Why is it so hard to find new estate agents?
MAIN IMAGE: Mike Spencer
By Mike Spencer
In many countries the real estate industry offers an opportunity for anyone who is hard-working and ambitious to make a good income. South Africa has been no exception, yet the number of registered estate agents is on the decline. Why is so hard to find new estate agents?
The number of people who are involved in the real estate industry is often a good indicator of the health of a country. South Africa included, but over the last decade, despite calls for transformation, the number of estate agents and estate agencies has declined quite dramatically.
Fewer younger agents have stuck it out resulting in the current state where the average age of most estate agents are over 60. This pool of skills is unlikely to be around for many years to come and there is an urgent need for new entries to the industry and transfer of skills.
Why is this not happening?
More than just selling houses – Firstly, we must have a more realistic idea of what the industry is all about. It is NOT just about selling property, especially residential property, though this is what many people understand real estate to be. The reality is that the estate agency business is about developing, letting, selling and managing properties of all types from residential to commercial to industrial. Estate Agents and estate agencies don’t just sell houses, flats and townhouses. Many of them are more admin orientated and do massive body corporate management and property letting. They employ far more people in these admin roles than do most residential sales organizations.
Too much red tape – It is important to understand that a good real estate industry creates huge wealth and job opportunities. Transformation is a fact of life but so many hurdles are being put in the path of existing estate agents that the appetite for helping this process is rapidly fading. A case in point would be that the EAAB (Estate Agency Affairs Board) requires that an estate agency, who would like to accept intern agents, must have a tax clearance certificate and a BBEEE certificate. Most estate agencies do not work on government contracts and do not need these items. These requirements have nothing to do with whether the company is competent to train new agents or not and discourages principals from employing new agents.

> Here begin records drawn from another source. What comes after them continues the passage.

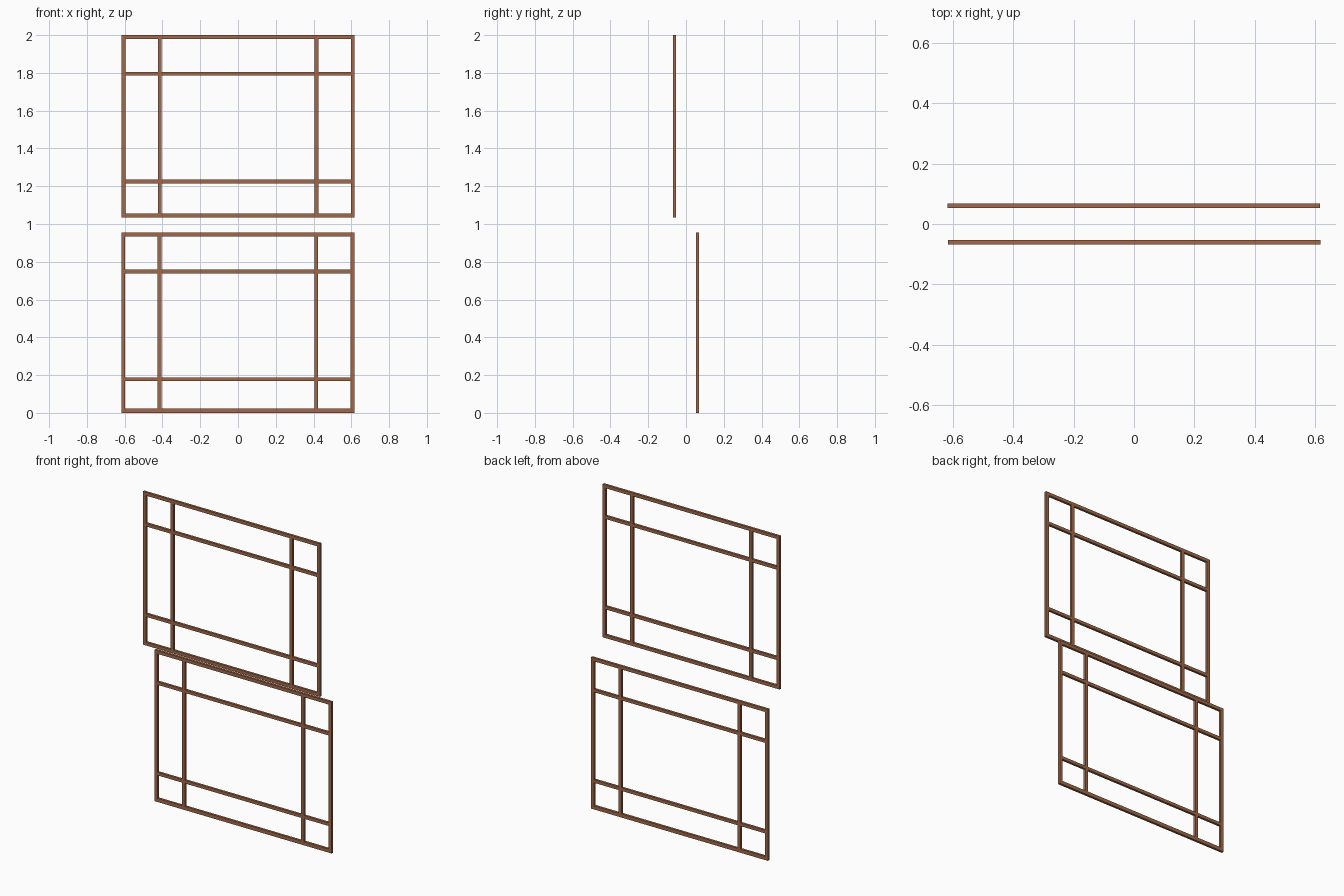
import bpy

if "Cube" in bpy.data.objects:
    bpy.data.objects.remove(bpy.data.objects["Cube"])

wood = bpy.data.materials.new("brown wood")
wood.diffuse_color = (0.36, 0.14, 0.066, 1)
wood.use_nodes = True
wood.node_tree.nodes["Principled BSDF"].inputs["Base Color"].default_value = wood.diffuse_color

DEPTH = 0.015   # sash thickness


def bar(name, x0, x1, y, z0, z1, depth):
    """Straight wooden bar spanning the given front-view rectangle."""
    bpy.ops.mesh.primitive_cube_add(size=1, location=((x0 + x1) / 2, y, (z0 + z1) / 2))
    ob = bpy.context.object
    ob.name = name
    ob.scale = (x1 - x0, depth, z1 - z0)
    bpy.ops.object.transform_apply(location=False, rotation=False, scale=True)
    ob.data.materials.append(wood)
    return ob


def sash(label, cx, y, z0, z1, rails_z, bottom):
    half, stile, top, m = 0.617, 0.021, 0.021, 0.010
    # outer frame
    for side, s in (("left", -1), ("right", 1)):
        a, b = sorted((cx + s * half, cx + s * (half - stile)))
        bar(f"{label}_{side}_stile", a, b, y, z0, z1, DEPTH)
    inner = half - stile
    bar(f"{label}_top_rail", cx - inner, cx + inner, y, z1 - top, z1, DEPTH)
    bar(f"{label}_bottom_rail", cx - inner, cx + inner, y, z0, z0 + bottom, DEPTH)
    # glazing bars near the edges
    for z in rails_z:
        bar(f"{label}_cross_bar", cx - inner, cx + inner, y, z - m, z + m, DEPTH)
    for x in (cx - 0.415, cx + 0.415):
        cuts = [z0 + bottom, *rails_z, z1 - top]
        for i in range(3):
            lo = cuts[i] + (m if i > 0 else 0)
            hi = cuts[i + 1] - (m if i < 2 else 0)
            bar(f"{label}_upright_bar", x - m, x + m, y, lo, hi, DEPTH)


# upper sash in front, lower sash behind
sash("upper_sash", 0.001, -0.060, 1.034, 2.0, (1.225, 1.795), 0.021)
sash("lower_sash", -0.001, 0.060, 0.0, 0.955, (0.178, 0.749), 0.023)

There is no doubt that current legislation in general is anti-business. It does little to nothing to encourage businesses to expand by imposing ever more red-tape which restricts the will to do more business, especially in small business which the government acknowledges is the most likely source of new employment. While large business can have specialized departments to deal with this red tape, small companies find this a major time and cost disincentive to doing business.
Competitive industry – A further problem is while many estate agencies are struggling to find new estate agents, the qualities that many intern agents bring to the industry don’t match the qualities that the companies need. Selling property is a very competitive occupation with winner takes all results. Most of the new entrants into the industry seem to find this a very difficult way of working and the drop-out rate is exceedingly high. This is in itself discouraging employers to take on new intern agents as they are a heavy training burden on the senior people in the company – with the prospect of little positive return.
Many from the current pool of youngsters also finds it difficult to work without income until sales that they have concluded bring in commission – a period of four to six months. While successful estate agents can earn very good incomes, they need to have time to get into the market. Fact is, it is the well-organized, determined, and focused agents that are successful, especially those that have built up a good reputation over many years. These are very difficult people to compete against if you don’t have the skills and determination needed to succeed. Many youngsters seem to think that they are entitled to an income and fail to understand that an estate agent can only be paid if they bring in business to the company and no company can afford to employ salaried estate agents that cannot prove that they are or will certainly bring income to the company.
Training – Furthermore, the EAAB as an organization is not helping matters. They are not an efficient or effective organization by any means. Their systems are complicated and expensive and often irrelevant to the industry. While they do offer some compulsory training to the industry, the quality and relevance of this training misses the mark by a wide margin. They would be far better served by allowing industry organizations to run these courses with a more practical direction than what is currently being offered. All that they have achieved is a new industry that has sprung up to give training to estate agents, but the cost of training is way above what new estate agents can afford. Which intern agent can afford to pay R25,000 for an introductory course in Sectional Title Management at Pretoria University? As a principal estate agent with over 45 years in the industry would baulk at paying that for any course.
But recruitment of new young agents needs to happen because these are the people who will be there when the current generation of older estate agents have left. Sadly, unless there are some real and realistic reforms what is going to be left is an industry of undertrained poor-quality estate agents who try to do the very complicated work that is done in the industry.
About the author: Mike Spencer is an experienced principal estate agent and professional valuer with a passion for the real estate industry.
Editor’s note: The fact is the local property sector must become more representative of the country’s demographic profile – it is the right thing to do and it must happen – the question is how. You are welcome to send your thoughts on how more new agents from the previously disadvantaged groups can be encouraged consider real estate as a profession and how they can be supported to make a success of their career despite all the challenges. Send contributions to firstname.lastname@example.org for consideration to be published. Publication remains at the discretion of the editor.